I just hope the OSS drivers don't get stuck in a for(; loop trying to fix the infrastructure / architecture indefinitely. The extremely frequent hardware generation jumps have been making it nearly impossible for the open source 3d stack to settle on an architecture and give driver developers time to work on the more difficult optimizations. The driver developers are constantly stuck fighting a battle between four things demanding their time: time on new hardware support, time on optimizations, time spent working on the infrastructure of the next architecture, and time spent porting old hardware to the new architecture. There aren't enough developers to work on all four of those issues adequately, so you have two options: either increase the number of man-hours dedicated to OSS driver development, or, lacking that, eliminate one of the tasks demanding their time. I propose the latter. Specifically, eliminate the time spent working on new architectures. Just draw a line in the sand at Gallium3d, and stop rewriting stuff all the time. Commit to a stable API and then optimize, so people can actually get some good use out of their hardware without resorting to fglrx or Windows.

I don't think Gallium3d will be the end-all be-all of 3d architectures. Either the APIs within it will eventually change in such major ways that existing drivers will need to be practically rewritten, or some different 3d architecture by another company will crop up and take its place. This is a practical necessity because, with new GPUs come new demands on the software stack, and these simply can't be worked into the existing architecture without breaking existing code.

That's understandable, but the existence of new demanding hardware shouldn't spell the end of optimization potential for old cards with the old architecture.
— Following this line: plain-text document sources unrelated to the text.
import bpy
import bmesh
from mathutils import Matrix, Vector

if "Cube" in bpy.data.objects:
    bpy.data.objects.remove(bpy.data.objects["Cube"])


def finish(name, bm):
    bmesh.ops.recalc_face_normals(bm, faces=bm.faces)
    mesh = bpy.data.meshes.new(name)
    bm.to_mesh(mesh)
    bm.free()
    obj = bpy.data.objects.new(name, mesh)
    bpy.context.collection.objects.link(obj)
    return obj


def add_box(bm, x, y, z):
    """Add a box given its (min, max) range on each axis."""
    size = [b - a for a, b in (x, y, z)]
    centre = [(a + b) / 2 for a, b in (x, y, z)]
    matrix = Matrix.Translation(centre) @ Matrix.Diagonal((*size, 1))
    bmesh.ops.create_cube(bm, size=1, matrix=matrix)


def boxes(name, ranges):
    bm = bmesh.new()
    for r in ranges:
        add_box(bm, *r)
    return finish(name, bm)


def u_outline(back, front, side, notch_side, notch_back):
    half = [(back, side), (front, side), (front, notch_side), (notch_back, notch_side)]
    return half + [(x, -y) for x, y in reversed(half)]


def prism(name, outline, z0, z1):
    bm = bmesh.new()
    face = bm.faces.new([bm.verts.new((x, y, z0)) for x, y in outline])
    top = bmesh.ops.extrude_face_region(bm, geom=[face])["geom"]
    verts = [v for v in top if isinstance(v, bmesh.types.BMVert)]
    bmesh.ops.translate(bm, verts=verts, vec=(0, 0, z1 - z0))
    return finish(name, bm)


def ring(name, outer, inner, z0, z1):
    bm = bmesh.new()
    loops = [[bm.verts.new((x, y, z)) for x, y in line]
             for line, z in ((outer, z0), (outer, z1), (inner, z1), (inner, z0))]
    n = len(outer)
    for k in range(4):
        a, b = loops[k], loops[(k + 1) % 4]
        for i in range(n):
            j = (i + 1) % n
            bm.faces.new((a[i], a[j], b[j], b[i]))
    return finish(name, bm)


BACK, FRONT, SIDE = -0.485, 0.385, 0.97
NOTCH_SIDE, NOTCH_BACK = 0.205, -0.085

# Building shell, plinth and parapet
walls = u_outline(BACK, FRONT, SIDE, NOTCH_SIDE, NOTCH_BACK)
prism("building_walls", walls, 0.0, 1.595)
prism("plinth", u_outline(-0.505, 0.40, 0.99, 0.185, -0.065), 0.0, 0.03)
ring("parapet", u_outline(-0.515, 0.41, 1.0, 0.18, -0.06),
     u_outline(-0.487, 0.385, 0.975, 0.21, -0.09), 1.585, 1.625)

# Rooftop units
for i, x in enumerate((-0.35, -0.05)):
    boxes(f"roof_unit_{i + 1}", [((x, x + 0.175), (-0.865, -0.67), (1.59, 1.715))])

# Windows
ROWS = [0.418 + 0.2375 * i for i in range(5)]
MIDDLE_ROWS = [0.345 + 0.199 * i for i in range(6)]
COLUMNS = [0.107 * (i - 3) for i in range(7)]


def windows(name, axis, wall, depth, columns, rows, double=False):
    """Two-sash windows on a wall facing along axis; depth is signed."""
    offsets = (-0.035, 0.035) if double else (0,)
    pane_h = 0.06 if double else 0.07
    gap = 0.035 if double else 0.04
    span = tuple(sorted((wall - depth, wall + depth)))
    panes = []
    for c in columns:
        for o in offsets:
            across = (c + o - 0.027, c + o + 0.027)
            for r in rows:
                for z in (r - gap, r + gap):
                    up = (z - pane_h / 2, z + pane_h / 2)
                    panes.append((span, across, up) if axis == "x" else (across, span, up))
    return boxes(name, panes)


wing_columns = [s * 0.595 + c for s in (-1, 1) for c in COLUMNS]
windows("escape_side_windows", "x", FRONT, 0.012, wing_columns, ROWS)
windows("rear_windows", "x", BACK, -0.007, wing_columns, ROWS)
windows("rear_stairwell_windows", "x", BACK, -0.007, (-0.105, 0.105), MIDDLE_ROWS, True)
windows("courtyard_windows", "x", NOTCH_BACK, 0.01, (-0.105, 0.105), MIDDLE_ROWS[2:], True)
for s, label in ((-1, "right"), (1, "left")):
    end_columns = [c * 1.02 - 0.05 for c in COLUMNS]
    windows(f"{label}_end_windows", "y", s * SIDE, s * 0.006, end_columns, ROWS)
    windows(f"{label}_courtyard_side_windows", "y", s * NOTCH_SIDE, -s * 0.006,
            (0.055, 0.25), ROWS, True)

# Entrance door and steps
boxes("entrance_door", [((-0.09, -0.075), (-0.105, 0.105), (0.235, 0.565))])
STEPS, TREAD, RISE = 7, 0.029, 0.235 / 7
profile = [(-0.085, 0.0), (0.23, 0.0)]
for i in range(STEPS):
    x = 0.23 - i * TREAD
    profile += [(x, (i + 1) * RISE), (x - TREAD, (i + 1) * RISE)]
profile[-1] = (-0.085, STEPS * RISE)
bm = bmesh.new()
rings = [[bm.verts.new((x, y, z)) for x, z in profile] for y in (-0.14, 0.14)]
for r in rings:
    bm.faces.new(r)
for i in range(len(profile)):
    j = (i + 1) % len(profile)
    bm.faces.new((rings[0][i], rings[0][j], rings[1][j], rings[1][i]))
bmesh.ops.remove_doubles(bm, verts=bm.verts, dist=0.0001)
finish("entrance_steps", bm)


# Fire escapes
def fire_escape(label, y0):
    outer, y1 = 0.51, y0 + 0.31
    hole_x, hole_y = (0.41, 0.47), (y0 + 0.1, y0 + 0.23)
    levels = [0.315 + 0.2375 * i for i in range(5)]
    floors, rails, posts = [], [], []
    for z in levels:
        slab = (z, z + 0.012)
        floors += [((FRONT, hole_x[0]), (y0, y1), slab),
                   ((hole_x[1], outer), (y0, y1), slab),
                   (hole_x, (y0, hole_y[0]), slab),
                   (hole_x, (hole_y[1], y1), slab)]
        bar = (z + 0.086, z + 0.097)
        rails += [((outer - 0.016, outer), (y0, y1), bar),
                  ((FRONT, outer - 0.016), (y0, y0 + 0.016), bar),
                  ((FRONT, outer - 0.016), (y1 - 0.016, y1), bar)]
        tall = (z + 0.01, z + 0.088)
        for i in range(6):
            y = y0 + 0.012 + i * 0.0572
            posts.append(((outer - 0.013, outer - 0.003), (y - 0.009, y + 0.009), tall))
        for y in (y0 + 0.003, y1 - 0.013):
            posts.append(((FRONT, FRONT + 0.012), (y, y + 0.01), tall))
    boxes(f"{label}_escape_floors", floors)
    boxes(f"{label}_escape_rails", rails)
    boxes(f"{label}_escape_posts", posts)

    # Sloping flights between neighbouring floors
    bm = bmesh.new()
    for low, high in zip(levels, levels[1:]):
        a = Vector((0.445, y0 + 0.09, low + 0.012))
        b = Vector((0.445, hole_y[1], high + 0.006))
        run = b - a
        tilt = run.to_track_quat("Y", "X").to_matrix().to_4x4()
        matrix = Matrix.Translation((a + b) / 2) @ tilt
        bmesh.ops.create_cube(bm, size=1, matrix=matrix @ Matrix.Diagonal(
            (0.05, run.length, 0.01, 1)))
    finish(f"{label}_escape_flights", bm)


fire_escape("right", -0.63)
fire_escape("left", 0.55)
Personally I think r300g is an exception to this rule: moving from classic mesa to gallium is a completely different kind of architecture shift, and one that makes a lot of sense. But when gallium starts bumping its internal API to v1.0, v2.0, v3.0 to support new hardware, optimization should continue on r300g vs gallium 0.4, unless upgrading it to work with later gallium versions is appreciably easy (which is definitely not something I think can be taken for granted).

Either an increase in salaried company manpower or a sea of new, complete, public documentation would ease concerns about there being enough time for all four of the developers' tasks to be completed efficiently, but I'm pretty sure that both improved manpower and documentation are being stonewalled indefinitely by Linux's relative insignificance.

I just think it would do a lot of good to sit down and optimize at least one of the drivers so it is competitive with Catalyst and renders correctly 99% of the time. These tasks go hand in hand; they both require a careful attention to the OpenGL implementation, with an eye towards desktop / consumer use, 3d gaming, and real-time 3d visualization apps. But these more difficult optimizations will never get invested in if the developers feel that the platform on which they write their code is about to evaporate, which is I think why OSS graphics drivers have remained so poor performance-wise for many years.